__Exercise__
Scanning the entries below, copy every line that contains the word "objects".

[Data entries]
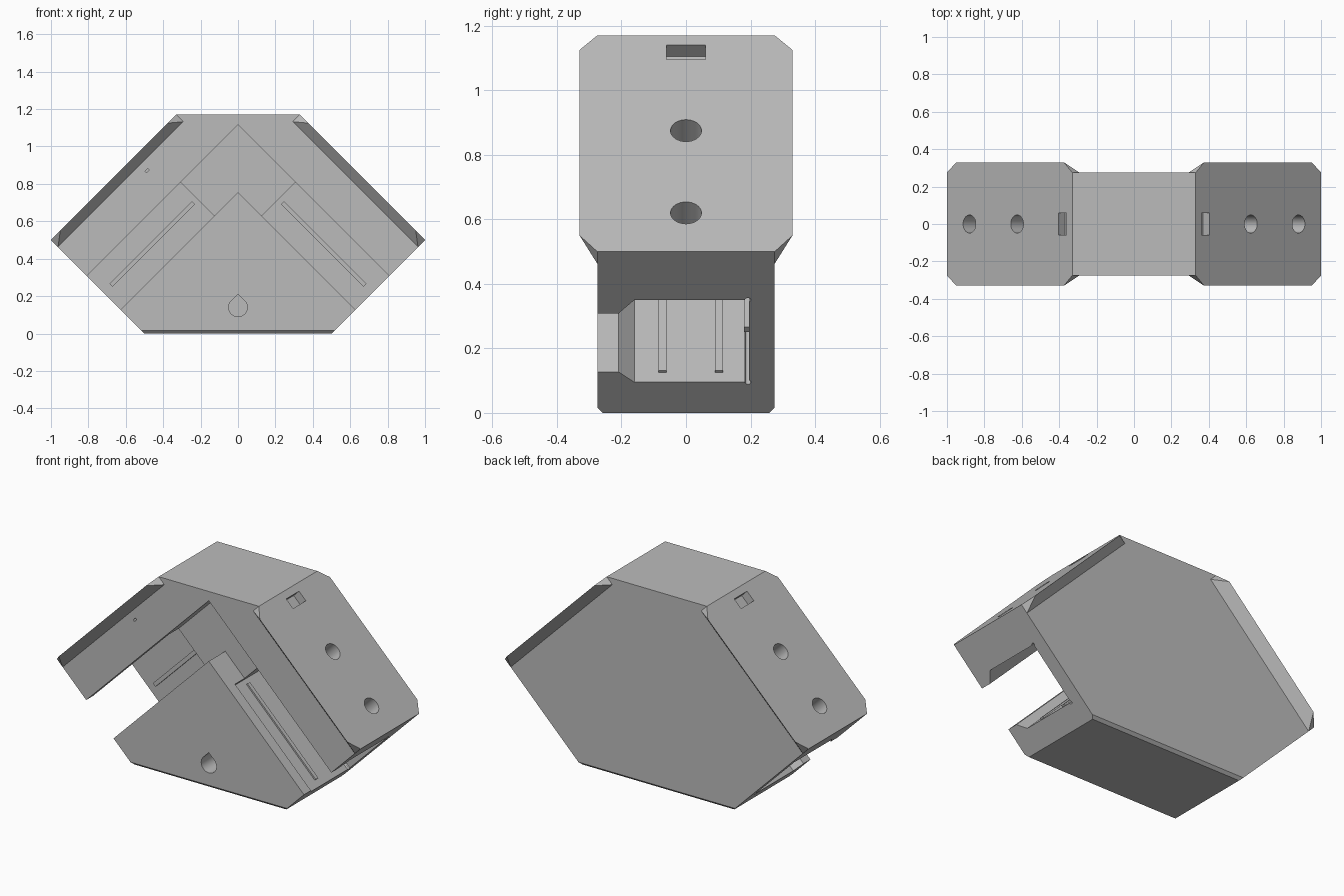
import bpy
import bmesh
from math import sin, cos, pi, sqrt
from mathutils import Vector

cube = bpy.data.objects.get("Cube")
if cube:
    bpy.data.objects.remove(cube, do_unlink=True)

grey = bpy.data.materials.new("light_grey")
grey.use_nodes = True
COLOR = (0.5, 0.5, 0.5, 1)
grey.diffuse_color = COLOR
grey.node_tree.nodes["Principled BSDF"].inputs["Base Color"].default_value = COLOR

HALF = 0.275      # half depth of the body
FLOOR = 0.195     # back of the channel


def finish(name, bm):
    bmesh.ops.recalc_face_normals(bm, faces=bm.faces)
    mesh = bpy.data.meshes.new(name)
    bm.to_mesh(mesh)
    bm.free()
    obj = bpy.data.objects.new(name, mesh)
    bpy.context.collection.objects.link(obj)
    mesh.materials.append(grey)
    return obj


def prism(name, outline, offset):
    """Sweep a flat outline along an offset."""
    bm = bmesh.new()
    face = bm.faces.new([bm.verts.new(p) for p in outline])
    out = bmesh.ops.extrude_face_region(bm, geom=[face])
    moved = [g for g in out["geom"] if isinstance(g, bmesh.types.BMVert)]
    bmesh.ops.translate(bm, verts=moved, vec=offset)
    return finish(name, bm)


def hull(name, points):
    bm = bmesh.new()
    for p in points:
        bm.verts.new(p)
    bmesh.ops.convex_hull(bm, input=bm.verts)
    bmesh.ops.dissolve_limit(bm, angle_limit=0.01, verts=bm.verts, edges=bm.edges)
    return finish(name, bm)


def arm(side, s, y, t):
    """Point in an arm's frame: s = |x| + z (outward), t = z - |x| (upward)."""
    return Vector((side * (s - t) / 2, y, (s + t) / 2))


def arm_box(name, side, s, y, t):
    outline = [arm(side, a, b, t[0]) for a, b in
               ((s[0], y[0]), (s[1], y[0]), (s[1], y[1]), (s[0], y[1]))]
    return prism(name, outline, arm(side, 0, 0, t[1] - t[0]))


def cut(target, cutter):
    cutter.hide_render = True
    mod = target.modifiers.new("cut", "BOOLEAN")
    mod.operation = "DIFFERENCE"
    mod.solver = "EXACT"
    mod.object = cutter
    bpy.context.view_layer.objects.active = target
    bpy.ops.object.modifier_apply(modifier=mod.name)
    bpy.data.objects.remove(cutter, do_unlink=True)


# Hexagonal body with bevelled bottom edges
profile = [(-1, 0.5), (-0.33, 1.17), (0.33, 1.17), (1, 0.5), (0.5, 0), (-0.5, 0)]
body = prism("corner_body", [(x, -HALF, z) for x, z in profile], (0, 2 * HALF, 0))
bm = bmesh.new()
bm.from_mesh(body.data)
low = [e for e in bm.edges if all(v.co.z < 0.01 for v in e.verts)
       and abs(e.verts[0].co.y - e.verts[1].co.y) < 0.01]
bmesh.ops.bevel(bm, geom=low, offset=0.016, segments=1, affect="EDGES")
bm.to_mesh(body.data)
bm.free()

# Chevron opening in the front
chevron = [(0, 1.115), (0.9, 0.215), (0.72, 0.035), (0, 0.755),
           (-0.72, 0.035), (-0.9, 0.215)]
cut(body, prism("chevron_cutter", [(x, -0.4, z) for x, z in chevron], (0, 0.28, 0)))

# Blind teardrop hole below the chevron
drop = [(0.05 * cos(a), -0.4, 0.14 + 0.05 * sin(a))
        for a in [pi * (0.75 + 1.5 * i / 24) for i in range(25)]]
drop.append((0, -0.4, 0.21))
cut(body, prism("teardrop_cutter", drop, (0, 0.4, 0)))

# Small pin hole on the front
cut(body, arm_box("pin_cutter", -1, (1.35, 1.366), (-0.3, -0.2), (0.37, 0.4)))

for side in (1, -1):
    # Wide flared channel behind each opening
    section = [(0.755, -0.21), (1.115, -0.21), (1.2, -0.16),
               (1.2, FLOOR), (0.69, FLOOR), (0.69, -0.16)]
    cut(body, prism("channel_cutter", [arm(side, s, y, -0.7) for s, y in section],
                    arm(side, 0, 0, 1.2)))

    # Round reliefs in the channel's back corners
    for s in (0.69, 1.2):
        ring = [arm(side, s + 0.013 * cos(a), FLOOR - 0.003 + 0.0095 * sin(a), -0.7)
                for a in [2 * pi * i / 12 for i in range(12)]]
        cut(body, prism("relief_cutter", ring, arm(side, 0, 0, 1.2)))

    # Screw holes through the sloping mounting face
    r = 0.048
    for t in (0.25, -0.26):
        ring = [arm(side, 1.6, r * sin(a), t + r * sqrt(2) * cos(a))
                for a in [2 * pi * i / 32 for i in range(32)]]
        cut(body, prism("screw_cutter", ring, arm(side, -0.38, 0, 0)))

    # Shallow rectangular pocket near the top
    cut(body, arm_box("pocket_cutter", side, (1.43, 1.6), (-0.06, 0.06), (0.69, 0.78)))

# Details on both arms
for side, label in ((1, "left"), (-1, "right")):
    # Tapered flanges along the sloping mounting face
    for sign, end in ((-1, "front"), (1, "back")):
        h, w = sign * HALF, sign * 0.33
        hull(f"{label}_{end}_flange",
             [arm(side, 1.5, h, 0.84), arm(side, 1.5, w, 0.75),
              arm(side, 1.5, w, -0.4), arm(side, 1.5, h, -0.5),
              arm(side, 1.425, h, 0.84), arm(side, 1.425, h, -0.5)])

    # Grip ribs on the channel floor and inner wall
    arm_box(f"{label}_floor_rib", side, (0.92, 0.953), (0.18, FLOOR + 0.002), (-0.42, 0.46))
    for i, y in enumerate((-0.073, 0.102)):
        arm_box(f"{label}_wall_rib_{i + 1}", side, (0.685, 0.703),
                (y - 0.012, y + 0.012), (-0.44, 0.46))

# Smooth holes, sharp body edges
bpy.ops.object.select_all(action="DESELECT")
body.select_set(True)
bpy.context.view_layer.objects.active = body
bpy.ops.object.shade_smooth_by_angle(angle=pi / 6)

__Expected answer__
cube = bpy.data.objects.get("Cube")
    bpy.data.objects.remove(cube, do_unlink=True)
    obj = bpy.data.objects.new(name, mesh)
    bpy.context.collection.objects.link(obj)
    bpy.context.view_layer.objects.active = target
    bpy.data.objects.remove(cutter, do_unlink=True)
bpy.context.view_layer.objects.active = body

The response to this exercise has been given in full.